> Brief: When the line with "const n = (k + 1) % 5, p = (k + 4) % 5;" appears below, start repeating lines exactly, and keep going through the line with "group.name = 'ladder';"; add nothing outside that span.

> Supplied records:
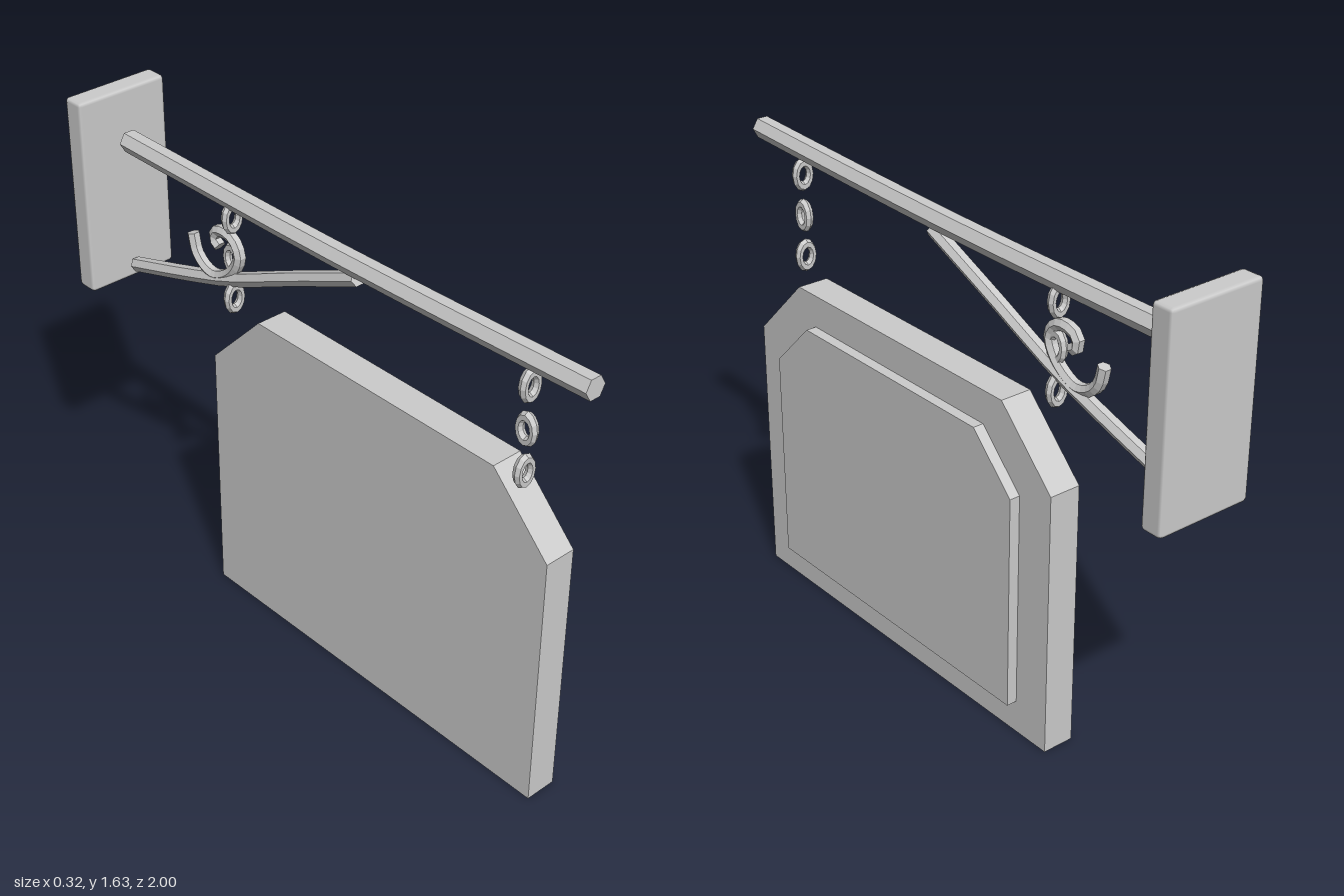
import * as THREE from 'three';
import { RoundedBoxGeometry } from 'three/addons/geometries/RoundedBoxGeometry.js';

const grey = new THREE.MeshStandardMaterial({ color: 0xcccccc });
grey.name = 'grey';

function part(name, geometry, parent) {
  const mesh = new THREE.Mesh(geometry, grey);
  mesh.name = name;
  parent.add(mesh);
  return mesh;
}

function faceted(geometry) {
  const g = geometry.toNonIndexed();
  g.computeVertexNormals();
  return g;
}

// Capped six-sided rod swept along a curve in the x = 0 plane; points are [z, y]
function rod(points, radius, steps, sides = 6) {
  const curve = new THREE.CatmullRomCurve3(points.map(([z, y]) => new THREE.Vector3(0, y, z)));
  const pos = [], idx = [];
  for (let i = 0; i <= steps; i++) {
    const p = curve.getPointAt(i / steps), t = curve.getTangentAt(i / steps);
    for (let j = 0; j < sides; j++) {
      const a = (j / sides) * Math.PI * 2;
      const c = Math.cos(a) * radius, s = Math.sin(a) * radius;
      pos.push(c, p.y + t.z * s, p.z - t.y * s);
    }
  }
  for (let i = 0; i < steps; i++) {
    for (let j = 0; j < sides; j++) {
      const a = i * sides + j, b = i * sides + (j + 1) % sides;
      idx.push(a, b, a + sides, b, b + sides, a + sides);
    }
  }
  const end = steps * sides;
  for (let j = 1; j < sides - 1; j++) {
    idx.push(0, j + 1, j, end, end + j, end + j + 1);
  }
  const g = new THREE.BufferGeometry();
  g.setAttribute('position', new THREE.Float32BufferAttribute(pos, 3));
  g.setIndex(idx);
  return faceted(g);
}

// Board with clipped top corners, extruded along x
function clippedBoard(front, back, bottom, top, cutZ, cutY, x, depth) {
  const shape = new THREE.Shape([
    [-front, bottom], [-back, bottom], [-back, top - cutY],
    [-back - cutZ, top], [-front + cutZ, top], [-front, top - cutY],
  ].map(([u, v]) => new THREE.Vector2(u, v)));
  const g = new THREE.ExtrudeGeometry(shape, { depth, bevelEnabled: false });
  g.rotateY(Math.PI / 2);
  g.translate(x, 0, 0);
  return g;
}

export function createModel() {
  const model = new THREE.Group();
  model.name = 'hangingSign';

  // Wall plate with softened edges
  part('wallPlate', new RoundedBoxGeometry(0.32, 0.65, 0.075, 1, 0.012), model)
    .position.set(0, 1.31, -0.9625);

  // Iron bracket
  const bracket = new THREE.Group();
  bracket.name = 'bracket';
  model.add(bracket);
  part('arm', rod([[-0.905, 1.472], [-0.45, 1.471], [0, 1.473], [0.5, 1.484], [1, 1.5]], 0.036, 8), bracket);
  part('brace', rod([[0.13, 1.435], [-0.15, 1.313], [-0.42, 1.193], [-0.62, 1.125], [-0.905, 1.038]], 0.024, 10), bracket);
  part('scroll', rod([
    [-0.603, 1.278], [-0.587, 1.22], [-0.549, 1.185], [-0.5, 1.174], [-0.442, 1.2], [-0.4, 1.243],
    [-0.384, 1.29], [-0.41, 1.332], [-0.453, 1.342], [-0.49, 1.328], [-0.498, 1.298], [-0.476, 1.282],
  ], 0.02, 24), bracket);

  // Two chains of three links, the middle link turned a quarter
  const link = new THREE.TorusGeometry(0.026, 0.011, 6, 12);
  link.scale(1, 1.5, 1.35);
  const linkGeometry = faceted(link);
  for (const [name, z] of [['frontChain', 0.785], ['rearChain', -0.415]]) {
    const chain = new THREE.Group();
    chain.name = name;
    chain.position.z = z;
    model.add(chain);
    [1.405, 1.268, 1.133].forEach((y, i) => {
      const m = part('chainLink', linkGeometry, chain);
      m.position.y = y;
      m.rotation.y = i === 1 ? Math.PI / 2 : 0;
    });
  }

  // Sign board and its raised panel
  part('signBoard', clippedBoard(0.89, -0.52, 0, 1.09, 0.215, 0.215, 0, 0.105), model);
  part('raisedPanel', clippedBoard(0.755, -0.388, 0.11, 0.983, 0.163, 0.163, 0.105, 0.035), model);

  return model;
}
==
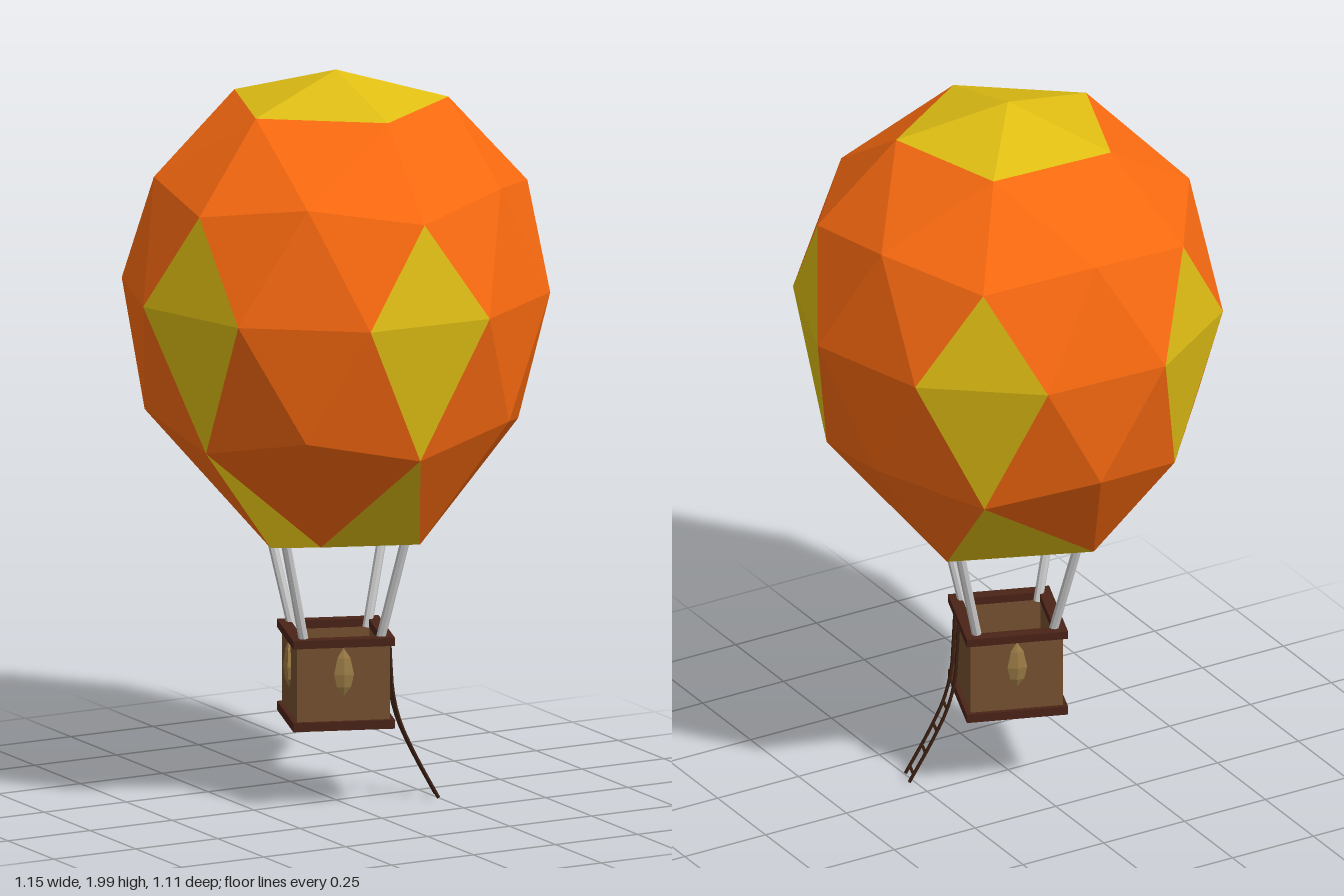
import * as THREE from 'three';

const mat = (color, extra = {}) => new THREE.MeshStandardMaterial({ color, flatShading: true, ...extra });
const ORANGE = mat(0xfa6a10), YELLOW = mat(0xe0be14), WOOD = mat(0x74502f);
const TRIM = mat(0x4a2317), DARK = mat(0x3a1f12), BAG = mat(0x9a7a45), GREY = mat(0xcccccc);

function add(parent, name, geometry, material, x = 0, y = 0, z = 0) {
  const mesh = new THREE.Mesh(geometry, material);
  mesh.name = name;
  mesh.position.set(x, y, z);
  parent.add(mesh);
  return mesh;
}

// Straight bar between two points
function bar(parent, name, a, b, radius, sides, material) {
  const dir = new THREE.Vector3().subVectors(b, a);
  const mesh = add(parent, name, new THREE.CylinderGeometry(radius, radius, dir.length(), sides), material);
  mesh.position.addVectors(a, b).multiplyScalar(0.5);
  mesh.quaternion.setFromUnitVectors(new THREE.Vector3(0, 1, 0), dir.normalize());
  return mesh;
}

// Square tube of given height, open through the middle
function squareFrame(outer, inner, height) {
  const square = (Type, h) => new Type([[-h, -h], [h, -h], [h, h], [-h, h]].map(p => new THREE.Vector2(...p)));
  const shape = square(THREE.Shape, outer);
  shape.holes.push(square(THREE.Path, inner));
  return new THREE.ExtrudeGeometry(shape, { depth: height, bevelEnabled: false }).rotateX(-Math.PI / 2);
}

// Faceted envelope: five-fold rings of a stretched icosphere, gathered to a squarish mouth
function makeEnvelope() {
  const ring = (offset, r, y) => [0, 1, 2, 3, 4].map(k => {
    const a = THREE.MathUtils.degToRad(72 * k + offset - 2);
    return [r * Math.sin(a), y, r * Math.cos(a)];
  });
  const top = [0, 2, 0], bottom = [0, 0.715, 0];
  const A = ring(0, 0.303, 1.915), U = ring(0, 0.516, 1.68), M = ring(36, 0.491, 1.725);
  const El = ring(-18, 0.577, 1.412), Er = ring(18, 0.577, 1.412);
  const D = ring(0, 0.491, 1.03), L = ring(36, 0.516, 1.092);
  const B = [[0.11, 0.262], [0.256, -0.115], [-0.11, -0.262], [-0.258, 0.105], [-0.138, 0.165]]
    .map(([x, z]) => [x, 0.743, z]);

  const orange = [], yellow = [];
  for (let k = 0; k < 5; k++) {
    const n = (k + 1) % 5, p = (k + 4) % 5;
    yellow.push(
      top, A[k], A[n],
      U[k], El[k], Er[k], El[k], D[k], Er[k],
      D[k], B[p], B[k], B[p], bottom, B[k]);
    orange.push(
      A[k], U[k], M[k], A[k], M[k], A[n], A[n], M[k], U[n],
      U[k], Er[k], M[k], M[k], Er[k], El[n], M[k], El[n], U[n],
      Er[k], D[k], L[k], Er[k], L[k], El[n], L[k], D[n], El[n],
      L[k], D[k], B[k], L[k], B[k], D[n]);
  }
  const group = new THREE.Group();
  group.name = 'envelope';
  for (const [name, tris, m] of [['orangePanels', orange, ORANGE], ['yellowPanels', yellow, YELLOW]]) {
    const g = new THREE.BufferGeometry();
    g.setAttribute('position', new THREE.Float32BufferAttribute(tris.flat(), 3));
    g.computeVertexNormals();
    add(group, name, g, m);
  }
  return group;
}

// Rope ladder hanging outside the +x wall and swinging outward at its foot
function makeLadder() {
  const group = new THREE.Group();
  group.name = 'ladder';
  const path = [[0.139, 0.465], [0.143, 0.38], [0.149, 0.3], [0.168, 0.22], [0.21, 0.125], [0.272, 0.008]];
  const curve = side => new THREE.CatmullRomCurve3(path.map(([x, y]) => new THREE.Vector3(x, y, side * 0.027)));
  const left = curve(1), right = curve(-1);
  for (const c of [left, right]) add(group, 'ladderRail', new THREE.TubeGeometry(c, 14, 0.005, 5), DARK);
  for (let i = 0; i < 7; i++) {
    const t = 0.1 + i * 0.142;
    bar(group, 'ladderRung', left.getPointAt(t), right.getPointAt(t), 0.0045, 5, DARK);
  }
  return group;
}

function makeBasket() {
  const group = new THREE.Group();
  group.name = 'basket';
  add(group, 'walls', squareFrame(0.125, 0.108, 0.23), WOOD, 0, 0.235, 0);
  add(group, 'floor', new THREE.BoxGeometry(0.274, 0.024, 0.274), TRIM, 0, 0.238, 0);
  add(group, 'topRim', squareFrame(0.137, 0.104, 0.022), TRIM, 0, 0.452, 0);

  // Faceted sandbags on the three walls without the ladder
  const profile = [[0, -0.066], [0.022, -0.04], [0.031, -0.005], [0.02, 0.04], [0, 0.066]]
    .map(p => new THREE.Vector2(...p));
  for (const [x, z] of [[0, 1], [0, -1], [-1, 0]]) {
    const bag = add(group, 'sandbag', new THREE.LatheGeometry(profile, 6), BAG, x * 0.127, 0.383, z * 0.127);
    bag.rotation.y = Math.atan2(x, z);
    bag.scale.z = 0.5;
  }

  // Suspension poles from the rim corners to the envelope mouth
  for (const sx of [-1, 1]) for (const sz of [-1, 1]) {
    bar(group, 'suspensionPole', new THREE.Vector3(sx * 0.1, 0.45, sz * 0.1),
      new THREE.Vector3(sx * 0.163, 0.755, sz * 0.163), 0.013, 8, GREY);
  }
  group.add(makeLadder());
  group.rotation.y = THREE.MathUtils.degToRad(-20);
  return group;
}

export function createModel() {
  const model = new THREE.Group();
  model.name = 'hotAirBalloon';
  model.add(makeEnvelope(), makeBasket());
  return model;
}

> Answer for the task:
    const n = (k + 1) % 5, p = (k + 4) % 5;
    yellow.push(
      top, A[k], A[n],
      U[k], El[k], Er[k], El[k], D[k], Er[k],
      D[k], B[p], B[k], B[p], bottom, B[k]);
    orange.push(
      A[k], U[k], M[k], A[k], M[k], A[n], A[n], M[k], U[n],
      U[k], Er[k], M[k], M[k], Er[k], El[n], M[k], El[n], U[n],
      Er[k], D[k], L[k], Er[k], L[k], El[n], L[k], D[n], El[n],
      L[k], D[k], B[k], L[k], B[k], D[n]);
  }
  const group = new THREE.Group();
  group.name = 'envelope';
  for (const [name, tris, m] of [['orangePanels', orange, ORANGE], ['yellowPanels', yellow, YELLOW]]) {
    const g = new THREE.BufferGeometry();
    g.setAttribute('position', new THREE.Float32BufferAttribute(tris.flat(), 3));
    g.computeVertexNormals();
    add(group, name, g, m);
  }
  return group;
}

// Rope ladder hanging outside the +x wall and swinging outward at its foot
function makeLadder() {
  const group = new THREE.Group();
  group.name = 'ladder';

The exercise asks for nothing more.